The Portuguese dancer, who has epilepsy, was attempting to induce a seizure during a 24-hour arts performance.

By the 1pm finish she had not managed to do so - despite exposing herself to strobe lights and depriving herself of sleep and food.

Playhouse director Eleanor Barrett described the performance as "emotionally demanding" to watch.

She said: "She's taking control in a way she's never been able to before.

She added: "It's been quite intimate and I have been touched by how caring people have been. People have been here to support the artist's intentions."

Despite complaints, there were no protesters outside the Little Germany theatre when the event, Involuntary Dances, started yesterday. Among the 30 or so watching the show were reporters and a team of paramedics.

Miss Marcalo stopped taking her medication a month ago and was drinking wine, coffee and eating chocolate – stimulants she has avoided for years – to try to induce an epileptic fit.

She logged on to websites designed to induce seizures, and was exposed to strobe lighting at intervals throughout the night.

The performance was the first part of a project exploring the relationship between dance, epilepsy and drug research. The second part, featuring footage of Miss Marcalo trying to induce a seizure, will be at Bradford’s Theatre in the Mill in January.

Before the performance she said: "Opinion about this is very polarised. I respect people’s opinions, but I hope they respect why I’m doing this.

“My dance training is about controlling my body, but during an epileptic seizure I’m out of control.

“With dancing you grow up in front of mirrors, but when I’m having a seizure I don’t know what I look like.

“Epilepsy is a hidden disability, there are prejudices. When I feel a seizure coming on I take myself away, usually to a toilet. For once I’m choosing to make a spectacle of myself. It’s about the way I make sense of myself as a dancer.”

When asked why anyone would want to watch her attempt to have a fit, she said: “It’s human curiosity. My research involves looking at the notion of voyeurism.”

Her research project, which extends to 2011, received nearly £14,000 of Arts Council funding. Of that £900 was spent on a private medical team.

Spokesman Cluny Macpherson said: “We saw this as challenging, innovative, in some sense the best of why the arts are important, in stimulating us to think about the world we live in and who we are.
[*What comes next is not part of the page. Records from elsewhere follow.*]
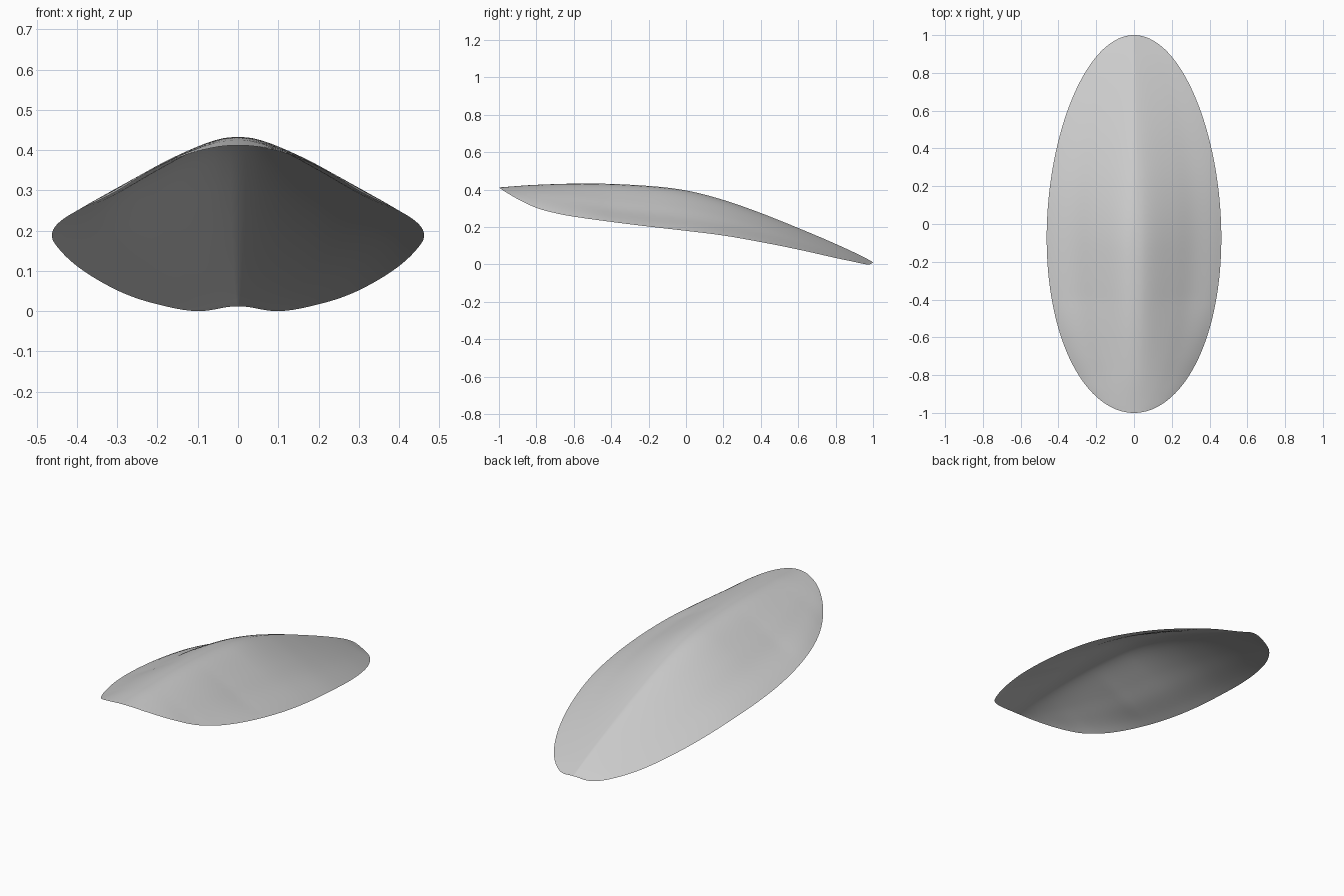
import bpy, bmesh, math

if "Cube" in bpy.data.objects:
    bpy.data.objects.remove(bpy.data.objects["Cube"])

# Profiles along the length: (y, z), front to back
CREST = [(-1, .412), (-.8, .426), (-.5, .433), (-.2, .42), (0, .396), (.2, .345),
         (.4, .275), (.6, .195), (.8, .11), (.95, .04), (1, .012)]
RIM = [(-1, .412), (-.975, .394), (-.9, .35), (-.8, .303), (-.7, .275), (-.6, .256),
       (-.4, .228), (-.2, .203), (0, .18), (.2, .155), (.4, .12), (.6, .08),
       (.8, .035), (.9, .014), (.95, .003), (.975, 0), (.99, .004), (1, .012)]
# Bell cross-section: share of the drop from ridge to rim
BELL = [(0, 0), (.1, .027), (.23, .135), (.46, .4), (.68, .67), (.91, .9), (1, 1)]


def curve(pts, v):
    """Smooth cubic through the profile points."""
    n = len(pts)
    i = 0
    while i < n - 2 and v > pts[i + 1][0]:
        i += 1

    def slope(k):
        a, b = pts[max(k - 1, 0)], pts[min(k + 1, n - 1)]
        return (b[1] - a[1]) / (b[0] - a[0])
    (x0, y0), (x1, y1) = pts[i], pts[i + 1]
    h = x1 - x0
    s = (v - x0) / h
    return ((2*s**3 - 3*s*s + 1) * y0 + (s**3 - 2*s*s + s) * h * slope(i)
            + (3*s*s - 2*s**3) * y1 + (s**3 - s*s) * h * slope(i + 1))


def section(t, y):
    """Bell in the middle, parabola at the nose, sharp ridge at the tail."""
    g = 0 if t == 0 else curve(BELL, t)
    if y < -.4:
        k = (-.4 - y) / .6
        return g + (t * t - g) * k
    k = max(0, (y + .1) / 1.1)
    return g + (t - g) * k


# Curved shell: a grid mapped to the oval plan
bm = bmesh.new()
bmesh.ops.create_grid(bm, x_segments=48, y_segments=96, size=1)
for v in bm.verts:
    u, y = v.co.x, math.sin(v.co.y * math.pi / 2)
    w = .461 * math.sqrt(max(0, 1 - y * y)) * (1 - .075 * y)
    top, low = curve(CREST, y), curve(RIM, y)
    v.co = (u * w, y, max(0, top + (low - top) * section(min(1, abs(u)), y)))
bmesh.ops.remove_doubles(bm, verts=bm.verts, dist=1e-5)
me = bpy.data.meshes.new("curved_shell")
bm.to_mesh(me)
bm.free()
shell = bpy.data.objects.new("curved_shell", me)
bpy.context.collection.objects.link(shell)

grey = bpy.data.materials.new("light grey")
grey.diffuse_color = (.6, .6, .6, 1)
grey.use_nodes = True
grey.node_tree.nodes["Principled BSDF"].inputs["Base Color"].default_value = grey.diffuse_color
me.materials.append(grey)

bpy.context.view_layer.objects.active = shell
shell.select_set(True)
bpy.ops.object.shade_smooth_by_angle(angle=math.radians(30))
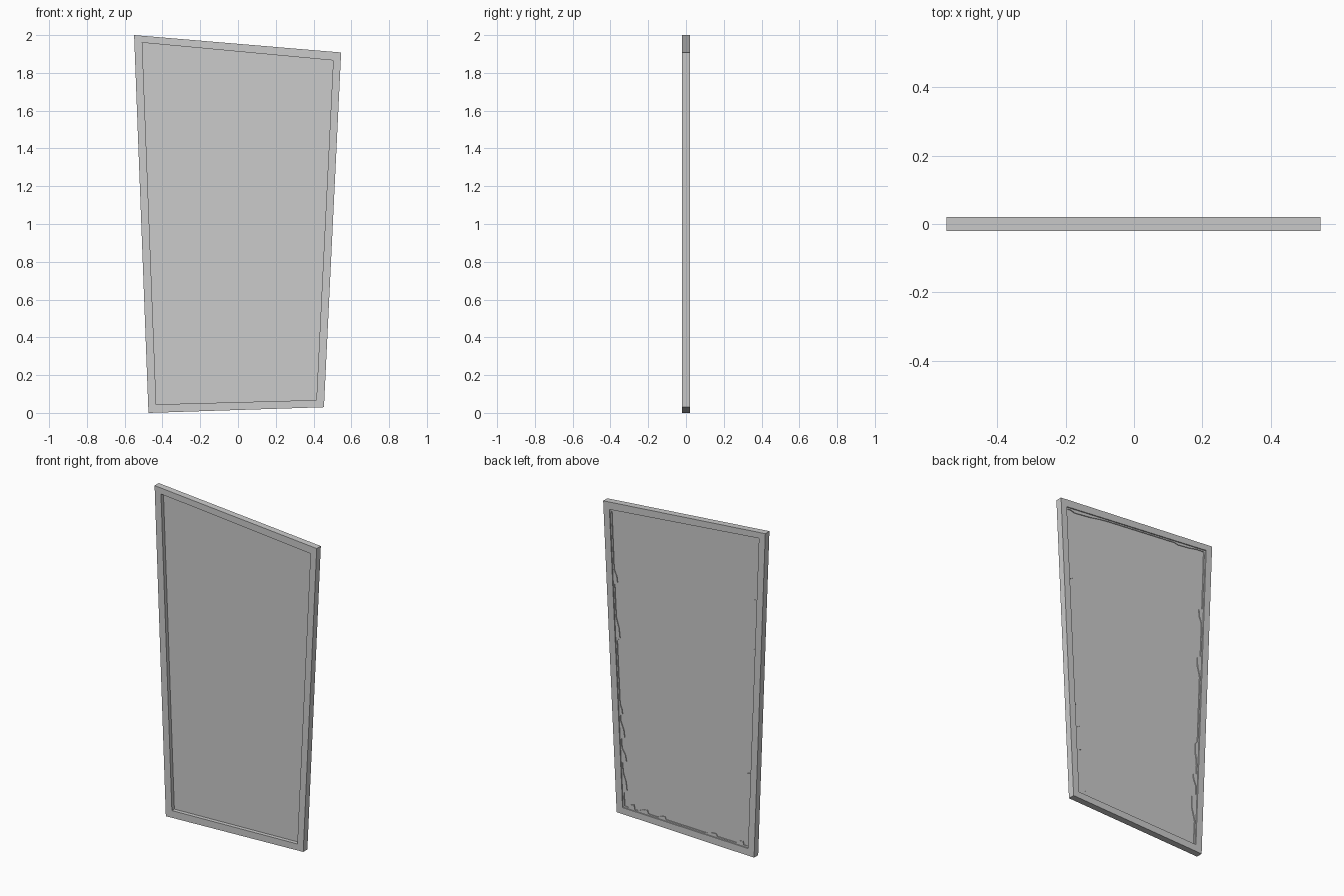
import bpy, bmesh
from mathutils import Vector

if "Cube" in bpy.data.objects:
    bpy.data.objects.remove(bpy.data.objects["Cube"])

# Corners (x, z): bottom left, bottom right, top right, top left
OUTER = [Vector(p) for p in ((-.474, 0), (.455, .03), (.546, 1.908), (-.55, 2))]
INNER = [Vector(p) for p in ((-.433, .045), (.415, .068), (.504, 1.866), (-.507, 1.96))]


def ring(name, outer, inner, y0, y1):
    """Closed band between two matching loops, extruded in y."""
    bm = bmesh.new()
    n = len(outer)
    loops = [[bm.verts.new((p.x, y, p.y)) for p in loop]
             for loop, y in ((outer, y0), (inner, y0), (inner, y1), (outer, y1))]
    for a, b in zip(loops, loops[1:] + loops[:1]):
        for i in range(n):
            j = (i + 1) % n
            bm.faces.new((a[i], a[j], b[j], b[i]))
    finish(bm, name)


def slab(name, loop, y0, y1):
    bm = bmesh.new()
    face = bm.faces.new([bm.verts.new((p.x, y0, p.y)) for p in loop])
    ext = bmesh.ops.extrude_face_region(bm, geom=[face])
    for v in ext["geom"]:
        if isinstance(v, bmesh.types.BMVert):
            v.co.y = y1
    finish(bm, name)


def finish(bm, name):
    bmesh.ops.recalc_face_normals(bm, faces=bm.faces[:])
    mesh = bpy.data.meshes.new(name)
    bm.to_mesh(mesh)
    bm.free()
    bpy.context.collection.objects.link(bpy.data.objects.new(name, mesh))


# Skewed frame and recessed backing panel
ring("frame", OUTER, INNER, -.02, .02)
slab("panel", INNER, .004, .008)

# Broken glass left around the rim: (start, end, depth) bumps along each side
BUMPS = [
    [(.04, .1, .03), (.25, .35, .022), (.66, .73, .024), (.8, .88, .028), (.91, .96, .036)],
    [(.05, .12, .03), (.15, .2, .035), (.23, .29, .03), (.31, .35, .022),
     (.56, .64, .028), (.75, .8, .028)],
    [(.03, .3, .02), (.78, .97, .016)],
    [(.2, .25, .03), (.36, .43, .03), (.65, .73, .022), (.76, .8, .03), (.83, .92, .036)],
]
rim, edge = [], []
for i in range(4):
    a, b = INNER[i], INNER[(i + 1) % 4]
    along = (b - a).normalized()
    inward = Vector((-along.y, along.x))
    prev = (INNER[i - 1] - a).normalized()
    rim.append(a)
    edge.append(a + (along + prev) * .01)
    for s, e, d in BUMPS[i]:
        w = e - s
        for t, depth in ((s, .008), (s + w * .12, d), (s + w * .55, d * .85),
                         (s + w * .8, d * .5), (e, .008)):
            p = a.lerp(b, t)
            rim.append(p)
            edge.append(p + inward * depth)
ring("broken_glass", rim, edge, .008, .013)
There’s a long history of artists looking at their own condition. I don’t see this as a stunt.”